Pilot study on the sensitivity and specificity of in vivo reflectance confocal microscopy in the diagnosis of allergic contact dermatitis.

Astner S, Gonzalez E, Cheung A, Rius-Diaz F, González S.; J Am Acad Dermatol. 2005 Dec;53(6):986-92.

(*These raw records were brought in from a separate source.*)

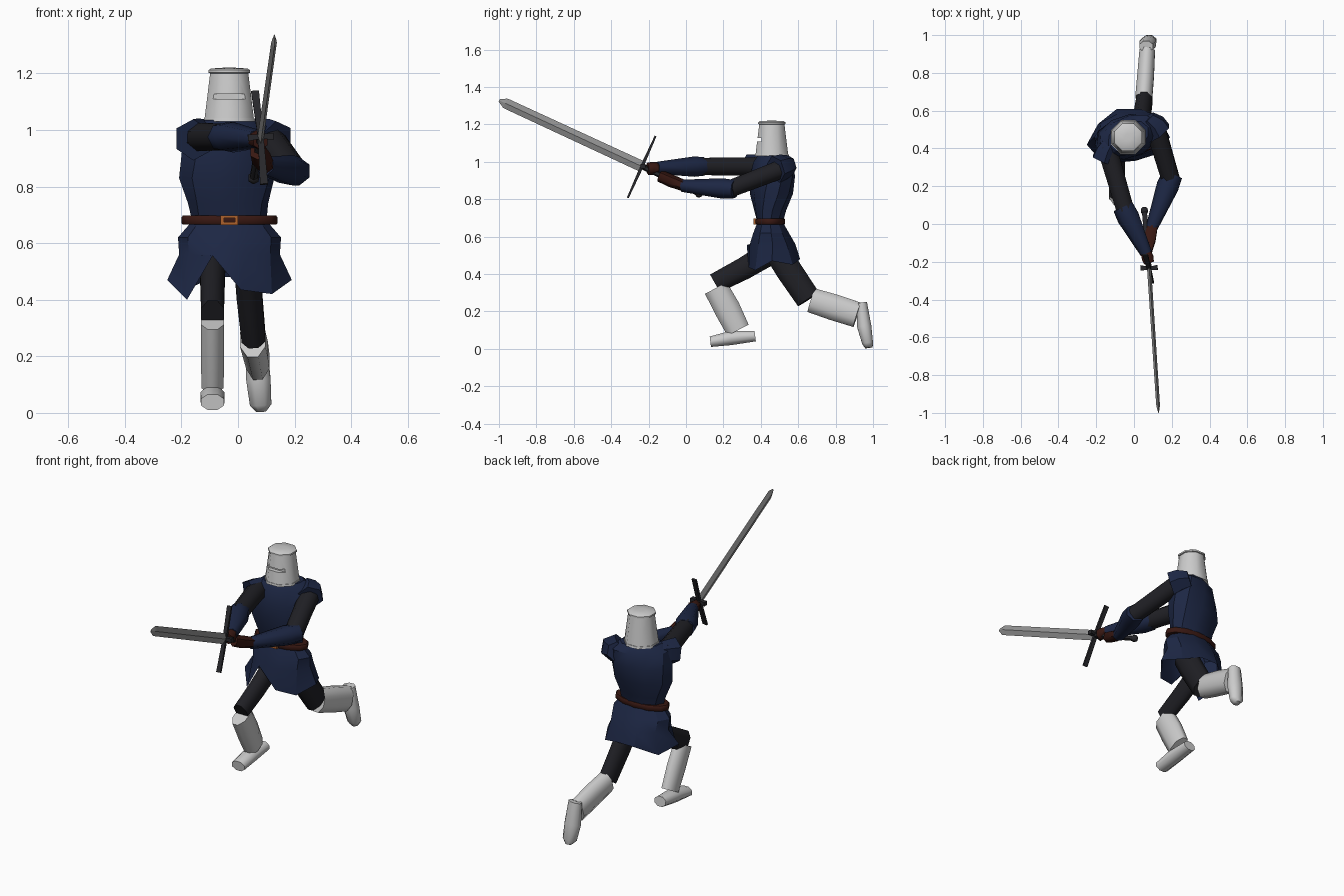
import bpy, bmesh
from math import cos, sin, pi, radians
from mathutils import Vector as V

if "Cube" in bpy.data.objects:
    bpy.data.objects.remove(bpy.data.objects["Cube"])


def material(name, rgb):
    m = bpy.data.materials.new(name)
    m.diffuse_color = (*rgb, 1)
    m.use_nodes = True
    m.node_tree.nodes["Principled BSDF"].inputs["Base Color"].default_value = m.diffuse_color
    return m


BLUE = material("blue cloth", (0.012, 0.02, 0.058))
BLACK = material("black cloth", (0.014, 0.014, 0.018))
BROWN = material("brown leather", (0.04, 0.009, 0.006))
BRASS = material("brass", (0.42, 0.12, 0.025))
IRON = material("dark iron", (0.02, 0.02, 0.024))
STEEL = material("blade steel", (0.3, 0.3, 0.3))


def finish(name, bm, mat=None, smooth=50):
    bmesh.ops.recalc_face_normals(bm, faces=bm.faces)
    me = bpy.data.meshes.new(name)
    bm.to_mesh(me)
    bm.free()
    ob = bpy.data.objects.new(name, me)
    bpy.context.collection.objects.link(ob)
    if mat:
        me.materials.append(mat)
    if smooth:
        bpy.ops.object.select_all(action='DESELECT')
        ob.select_set(True)
        bpy.context.view_layer.objects.active = ob
        bpy.ops.object.shade_smooth_by_angle(angle=radians(smooth))
    return ob


def ring(c, u, v, a, b, n, phase=0.0):
    return [V(c) + u * a * cos(phase + 2 * pi * i / n) + v * b * sin(phase + 2 * pi * i / n)
            for i in range(n)]


def loft(name, rings, mat=None, caps=True, smooth=50):
    bm = bmesh.new()
    rows = [[bm.verts.new(p) for p in r] for r in rings]
    n = len(rows[0])
    for r, s in zip(rows, rows[1:]):
        for i in range(n):
            j = (i + 1) % n
            bm.faces.new((r[i], r[j], s[j], s[i]))
    if caps:
        bm.faces.new(rows[0][::-1])
        bm.faces.new(rows[-1])
    return finish(name, bm, mat, smooth)


def tube(name, pts, radii, mat=None, n=8, flat_sides=True, smooth=60):
    """Limb along a path; radii are (sideways, in-plane) half widths."""
    pts = [V(p) for p in pts]
    ax = (pts[-1] - pts[0]).normalized()
    side = V((1, 0, 0)) if abs(ax.x) < 0.9 else V((0, 1, 0))
    u = (side - ax * side.dot(ax)).normalized()
    v = ax.cross(u)
    k = 1 / cos(pi / n) if flat_sides else 1
    ph = pi / n if flat_sides else 0
    return loft(name, [ring(p, u, v, a * k, b * k, n, ph) for p, (a, b) in zip(pts, radii)],
                mat, smooth=smooth)


def zring(z, cx, cy, rx, ry, rot=0, n=10, phase=0.0):
    t = radians(rot)
    return ring((cx, cy, z), V((cos(t), sin(t), 0)), V((-sin(t), cos(t), 0)), rx, ry, n, phase)


def box(name, lo, hi, mat=None):
    lo, hi = V(lo), V(hi)
    bm = bmesh.new()
    bmesh.ops.create_cube(bm, size=1)
    for w in bm.verts:
        w.co = V([(lo[i] + hi[i]) / 2 + w.co[i] * (hi[i] - lo[i]) for i in range(3)])
    return finish(name, bm, mat, 0)


# Helmet with rims, nearly flat top and eye slit
prof = [(1.03, .088), (1.03, .099), (1.042, .097), (1.042, .094), (1.2, .073),
        (1.202, .079), (1.211, .079), (1.217, .07), (1.22, .02)]
helmet = loft("helmet", [zring(z, -.031, .459, r, r, 0, 8, pi / 8) for z, r in prof])
cutter = box("slit_cutter", (-.088, .3, 1.109), (.026, .405, 1.127))
cutter.hide_render = True
mod = helmet.modifiers.new("slit", 'BOOLEAN')
mod.object = cutter
mod.solver = 'EXACT'
bpy.context.view_layer.objects.active = helmet
bpy.ops.object.modifier_apply(modifier="slit")
bpy.data.objects.remove(cutter)

# Torso twisting towards the shoulders
loft("tunic_torso", [zring(*r) for r in (
    (.67, -.03, .45, .13, .07, 0), (.74, -.035, .45, .142, .086, 5),
    (.83, -.04, .457, .172, .112, 12), (.92, -.035, .462, .172, .115, 18),
    (1.0, -.03, .468, .165, .1, 24), (1.035, -.03, .465, .115, .075, 24))], BLUE, smooth=30)

# Skirt with a hem lifted over the leading thigh
hem = [(.19, .46, .47), (.13, .57, .45), (.03, .61, .48), (-.09, .61, .48), (-.19, .53, .43),
       (-.25, .42, .47), (-.18, .34, .40), (-.09, .325, .555), (.01, .335, .435), (.12, .37, .42)]
loft("tunic_skirt", [zring(.68, -.03, .45, .13, .07), zring(.62, -.03, .455, .182, .1),
                     zring(.56, -.03, .463, .178, .128), [V(p) for p in hem]],
     BLUE, caps=False, smooth=30)

# Belt and buckle
loft("belt", [zring(z, -.03, .449, rx, ry, 0, 12) for z, rx, ry in (
    (.665, .165, .076), (.671, .17, .081), (.691, .17, .081), (.697, .165, .076))], BROWN)
for lo, hi in (((-.061, .664), (-.05, .698)), ((-.011, .664), (0, .698)),
               ((-.061, .664), (0, .674)), ((-.061, .688), (0, .698))):
    box("buckle_bar", (lo[0], .36, lo[1]), (hi[0], .38, hi[1]), BRASS)

# Leading leg
tube("front_thigh", [(-.09, .46, .52), (-.09, .31, .43), (-.09, .155, .35)],
     [(.045, .065), (.042, .06), (.04, .054)], BLACK)
tube("front_boot", [(-.09, .16, .325), (-.09, .22, .215), (-.09, .278, .1)],
     [(.041, .066), (.041, .07), (.039, .064)])
tube("front_foot", [(-.09, .37, .068), (-.09, .24, .058), (-.09, .13, .038)],
     [(.036, .028), (.042, .038), (.041, .028)])

# Trailing leg
tube("rear_thigh", [(.03, .47, .55), (.04, .55, .42), (.055, .655, .265)],
     [(.045, .07), (.045, .07), (.042, .067)], BLACK)
tube("rear_boot", [(.052, .67, .26), (.062, .79, .222), (.07, .915, .182)],
     [(.045, .066), (.044, .07), (.041, .068)])
tube("rear_foot", [(.065, .94, .245), (.072, .953, .12), (.08, .971, .03), (.082, .978, .006)],
     [(.036, .028), (.043, .038), (.038, .029), (.018, .02)])

# Arms: shoulder cap, upper arm, forearm cuff and glove for each side
arms = {
    "right": dict(cap=[(-.11, .45, .985), (-.14, .39, .975), (-.158, .335, .965)],
                  sh=(-.145, .41, .975), el=(-.045, .07, .975), wr=(.066, -.155, .968),
                  hand=(.08, -.205, .962)),
    "left": dict(cap=[(.07, .56, .985), (.11, .525, .975), (.135, .48, .96)],
                 sh=(.11, .52, .965), el=(.195, .235, .855), wr=(.095, -.02, .872),
                 hand=(.07, -.14, .925)),
}
for s, a in arms.items():
    sh, el, wr, hand = (V(a[k]) for k in ("sh", "el", "wr", "hand"))
    tube(s + "_shoulder_cap", a["cap"], [(.04, .045), (.056, .058), (.064, .064)], BLUE, n=6, smooth=30)
    tube(s + "_upper_arm", [sh, el], [(.052, .05), (.047, .046)], BLACK)
    fore = wr - el
    tube(s + "_forearm", [el - fore * .1, el + fore * .15, wr],
         [(.052, .046), (.056, .05), (.03, .03)], BLUE, n=7)
    tube(s + "_glove", [wr - fore * .05, wr.lerp(hand, .5), hand],
         [(.026, .026), (.032, .03), (.026, .028)], BROWN, n=6)

# Sword: diamond blade, crossguard, grip and pommel
pommel, guard, tip = V((.055, .07, .83)), V((.08, -.235, .975)), V((.13, -.998, 1.328))
along = (tip - guard).normalized()
tube("blade", [guard, tip - along * .05, tip - along * .035, tip],
     [(.011, .03), (.01, .028), (.009, .027), (.002, .008)], STEEL, n=4, flat_sides=False, smooth=0)
tube("grip", [pommel, guard], [(.013, .013), (.013, .013)], IRON, n=6)
tube("pommel", [pommel - along * .018, pommel - along * .007, pommel + along * .007, pommel + along * .018],
     [(.01, .01), (.018, .018), (.018, .018), (.01, .01)], IRON, n=6)
tube("crossguard", [(.06, -.163, 1.137), (.08, -.235, .977), (.092, -.311, .808)],
     [(.014, .005), (.01, .009), (.014, .005)], IRON, n=4, smooth=0)
tube("guard_lugs", [(.035, -.232, .972), (.08, -.235, .977), (.125, -.23, .977)],
     [(.014, .012), (.008, .008), (.014, .012)], IRON, n=4, smooth=0)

The validity, reproducibility, and specificity of patch-testing in the diagnosis of allergic contact dermatitis (ACD) have repeatedly been addressed. In vivo reflectance confocal microscopy (RCM) has been used for real-time evaluation of the histopathologic features of ACD. This pilot study was designed to determine the sensitivity and specificity of RCM in diagnosing ACD in reference to patch-testing. Sixteen participants were patch tested with allergens and control substances. Clinical scoring, digital photography, and RCM evaluation were performed at 72 hours, and RCM images were subjected to blinded evaluation. RCM evaluation parameters included stratum corneum (SC) disruption, parakeratosis, stratum spinosum (SS) and stratum granulosum (SG) spongiosis, and exocytosis. Overall, there was high specificity for all RCM features, ranging from 95.8% to 100%. Sensitivity ranged from 51.9% to 96.3%. Significant parameters with high sensitivity and specificity included spongiosis and exocytosis at the level of SS. Logistic regression analysis was performed on significant variables; P values were determined by chi2 analysis. RCM is a promising noninvasive technology for the evaluation of ACD. SC changes are not helpful in the diagnosis of ACD, although the presence of SG spongiosis and SS spongiosis shows high sensitivity in diagnosing ACD. Larger sensitivity and specificity studies are needed and the identification of ACD has to be based on a defined diagnostic algorithm. A limitation of this study is the small sample size; larger sensitivity and specificity studies are needed to confirm these findings. In addition, individual allergens have to be subjected to further evaluations in order to demonstrate the applicability of our findings for other contact allergens. In that regard, RCM may be considered as an adjunctive tool, rather than a substitute, to clinical evaluation.